The Mac has enjoyed a succession of superb drawing software: on Classic Macs, MacDraw and ClarisCAD for those who were only occasional users or who wanted a clean and uncluttered interface, through the graphic designer’s favourites of Aldus Freehand and Adobe Illustrator. Today’s OS X users still have a wide choice that should cater for every need, whether you are sketching out home or garden improvements, or creating the front page of a leading magazine.
Tools: Drawing Tools
You are spoilt for choice of excellent drawing applications. If you want to keep it simple, either because of infrequent use or because you do not need your life complicated by bells and whistles, take a look at Autodesk Graphic (formerly iDraw, Mac App Store, £18.99). Native file format is proprietary, but drawings can be exported in a range of formats including (vector) PDF, SVG, and popular pixel-based image formats. iPad and iPhone versions which share over iCloud are available in the iTunes App Store.
Affinity Designer, sibling of the Affinity Photo image editor, is also very accessible, and probably better suited to those with greater demands. It costs £29.99 from the App Store, and shares human interface metaphors with its sibling. Although it normally works with files in its own proprietary format, it exports to PDF, SVG, EPS, Photoshop’s PSD, and the four popular pixel-based formats.
Adobe Illustrator CC is perhaps the benchmark, an established professional platform for graphic designers and artists. Although Adobe has enhanced Photoshop with various vector tools, its prime purpose remains the production of pixel-based images, whilst Illustrator is centred on vector graphics. It can import AutoCAD Drawing (.dwg) and DXF, CorelDRAW, EPS, Pixar, Targa, SVG, PDF, and more. Regular output formats include EPS, PDF, and SVG in addition to its own native format (.ai), and files can be exported to AutoCAD DWG and DXF, Targa, Flash, and other formats.
Tools: Specialist Apps
When you need to work with special types of vector graphics, it is worth looking for a specialist application, or extensions to a suitably capable drawing application such as Adobe Illustrator.

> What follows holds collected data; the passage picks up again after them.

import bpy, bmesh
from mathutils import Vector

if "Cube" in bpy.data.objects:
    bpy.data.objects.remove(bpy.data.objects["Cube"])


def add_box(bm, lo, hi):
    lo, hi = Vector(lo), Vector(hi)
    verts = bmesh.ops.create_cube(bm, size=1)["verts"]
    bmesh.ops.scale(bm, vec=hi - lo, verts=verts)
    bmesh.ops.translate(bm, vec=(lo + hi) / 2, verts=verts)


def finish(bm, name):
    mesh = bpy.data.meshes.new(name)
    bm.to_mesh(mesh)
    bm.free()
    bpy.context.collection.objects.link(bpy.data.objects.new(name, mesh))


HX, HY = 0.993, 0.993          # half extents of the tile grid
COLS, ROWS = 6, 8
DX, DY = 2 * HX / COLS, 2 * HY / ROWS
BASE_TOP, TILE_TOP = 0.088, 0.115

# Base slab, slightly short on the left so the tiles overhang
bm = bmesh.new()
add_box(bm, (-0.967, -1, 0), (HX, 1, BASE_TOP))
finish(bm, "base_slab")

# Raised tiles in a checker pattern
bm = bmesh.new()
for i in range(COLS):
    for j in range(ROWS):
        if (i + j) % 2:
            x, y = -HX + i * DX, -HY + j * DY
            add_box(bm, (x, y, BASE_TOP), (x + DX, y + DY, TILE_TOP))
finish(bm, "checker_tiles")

For example, if you need to create a series of country-level maps, you can purchase vector graphic maps drawn for you, create your own using a specialist application like Cartographica, or work with Avenza’s MAPublisher tools for Illustrator. Magic Maps from the App Store is a more modest and affordable (£29.99) mapping tool worth looking at.
A lot of drawing tasks involve placement of standardised elements such as flowchart, computer, and other symbols. Although you can build your own libraries, OmniGraffle (£79.99 from the Mac App Store, Pro upgrade £79.99 in-app purchase), and its iOS companion, have extensive stencil libraries that include a surprising number of quite unusual themes such as camera staging and lighting, as well as standards such as maps, and household fixtures and fittings. Scapple (App Store, £10.99) is another excellent tool for creating diagrams, flow charts, and the like very quickly.
Generating graphs and charts can also be slow and painful if you work with only standard tools. OmniGraphSketcher (now Open Source) is a unique application that lets you sketch a graph freehand, then tweak it directly or by editing the underlying numbers. Once you are ready, you can export the graph in EPS or PDF vector formats, or to a pixel-based image. Although it does not offer general drawing tools, you can import as EPS into another app to add final touches for publication.
There are also many specialist vector drawing applications aimed at specific industries. ArchiCAD is popular among architects. Vectorworks has a broader range of appeal, encompassing architecture, construction, landscaping, interior design, lighting and set design, and more. However pricing on these sophisticated suites is as serious as their intent, and not aimed to cater for amateurs.
Graphics by Nevit Dilmen and Whidou, via Wikimedia Commons.
Updated from the original, which was first published in MacUser volume 29 issue 1, 2013.